● Records for the task:
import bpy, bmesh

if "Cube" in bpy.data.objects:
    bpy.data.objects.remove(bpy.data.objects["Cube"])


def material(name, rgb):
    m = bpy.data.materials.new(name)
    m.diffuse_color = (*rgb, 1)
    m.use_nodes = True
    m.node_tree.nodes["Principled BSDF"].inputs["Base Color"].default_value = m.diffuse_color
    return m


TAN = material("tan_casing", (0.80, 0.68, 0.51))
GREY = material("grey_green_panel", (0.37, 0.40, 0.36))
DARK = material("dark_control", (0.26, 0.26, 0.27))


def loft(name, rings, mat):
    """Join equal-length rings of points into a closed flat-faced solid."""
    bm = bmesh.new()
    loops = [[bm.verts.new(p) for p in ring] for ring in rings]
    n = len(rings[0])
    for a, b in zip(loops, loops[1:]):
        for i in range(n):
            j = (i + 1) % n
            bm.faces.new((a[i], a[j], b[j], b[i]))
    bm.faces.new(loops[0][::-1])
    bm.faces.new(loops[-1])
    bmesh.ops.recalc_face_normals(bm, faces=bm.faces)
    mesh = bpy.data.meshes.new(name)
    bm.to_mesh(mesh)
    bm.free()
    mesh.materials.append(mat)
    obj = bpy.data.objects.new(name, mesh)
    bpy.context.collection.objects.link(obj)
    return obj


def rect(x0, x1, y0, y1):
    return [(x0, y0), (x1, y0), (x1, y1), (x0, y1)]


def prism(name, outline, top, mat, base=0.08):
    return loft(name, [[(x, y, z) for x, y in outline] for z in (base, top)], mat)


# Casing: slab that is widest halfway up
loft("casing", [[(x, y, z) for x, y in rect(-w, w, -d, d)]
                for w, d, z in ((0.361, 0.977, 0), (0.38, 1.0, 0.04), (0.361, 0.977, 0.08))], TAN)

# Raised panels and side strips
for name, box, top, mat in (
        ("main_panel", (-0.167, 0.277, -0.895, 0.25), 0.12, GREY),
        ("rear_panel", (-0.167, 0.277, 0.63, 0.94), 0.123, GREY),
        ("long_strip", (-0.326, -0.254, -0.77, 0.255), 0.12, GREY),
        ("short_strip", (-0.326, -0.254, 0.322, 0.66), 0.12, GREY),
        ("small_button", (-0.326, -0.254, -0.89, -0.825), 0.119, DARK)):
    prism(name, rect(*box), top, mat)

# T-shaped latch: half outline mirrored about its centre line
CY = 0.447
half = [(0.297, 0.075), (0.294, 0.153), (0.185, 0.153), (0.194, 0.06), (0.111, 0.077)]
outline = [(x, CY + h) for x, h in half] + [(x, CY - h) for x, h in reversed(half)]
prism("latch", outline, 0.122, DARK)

● Your instructions: Your reply is to repeat, unchanged, the lines above running from the one with "n = len(rings[0])" up to and including the one with "prism(name, rect(*box), top, mat)".

● Answer area:
    n = len(rings[0])
    for a, b in zip(loops, loops[1:]):
        for i in range(n):
            j = (i + 1) % n
            bm.faces.new((a[i], a[j], b[j], b[i]))
    bm.faces.new(loops[0][::-1])
    bm.faces.new(loops[-1])
    bmesh.ops.recalc_face_normals(bm, faces=bm.faces)
    mesh = bpy.data.meshes.new(name)
    bm.to_mesh(mesh)
    bm.free()
    mesh.materials.append(mat)
    obj = bpy.data.objects.new(name, mesh)
    bpy.context.collection.objects.link(obj)
    return obj


def rect(x0, x1, y0, y1):
    return [(x0, y0), (x1, y0), (x1, y1), (x0, y1)]


def prism(name, outline, top, mat, base=0.08):
    return loft(name, [[(x, y, z) for x, y in outline] for z in (base, top)], mat)


# Casing: slab that is widest halfway up
loft("casing", [[(x, y, z) for x, y in rect(-w, w, -d, d)]
                for w, d, z in ((0.361, 0.977, 0), (0.38, 1.0, 0.04), (0.361, 0.977, 0.08))], TAN)

# Raised panels and side strips
for name, box, top, mat in (
        ("main_panel", (-0.167, 0.277, -0.895, 0.25), 0.12, GREY),
        ("rear_panel", (-0.167, 0.277, 0.63, 0.94), 0.123, GREY),
        ("long_strip", (-0.326, -0.254, -0.77, 0.255), 0.12, GREY),
        ("short_strip", (-0.326, -0.254, 0.322, 0.66), 0.12, GREY),
        ("small_button", (-0.326, -0.254, -0.89, -0.825), 0.119, DARK)):
    prism(name, rect(*box), top, mat)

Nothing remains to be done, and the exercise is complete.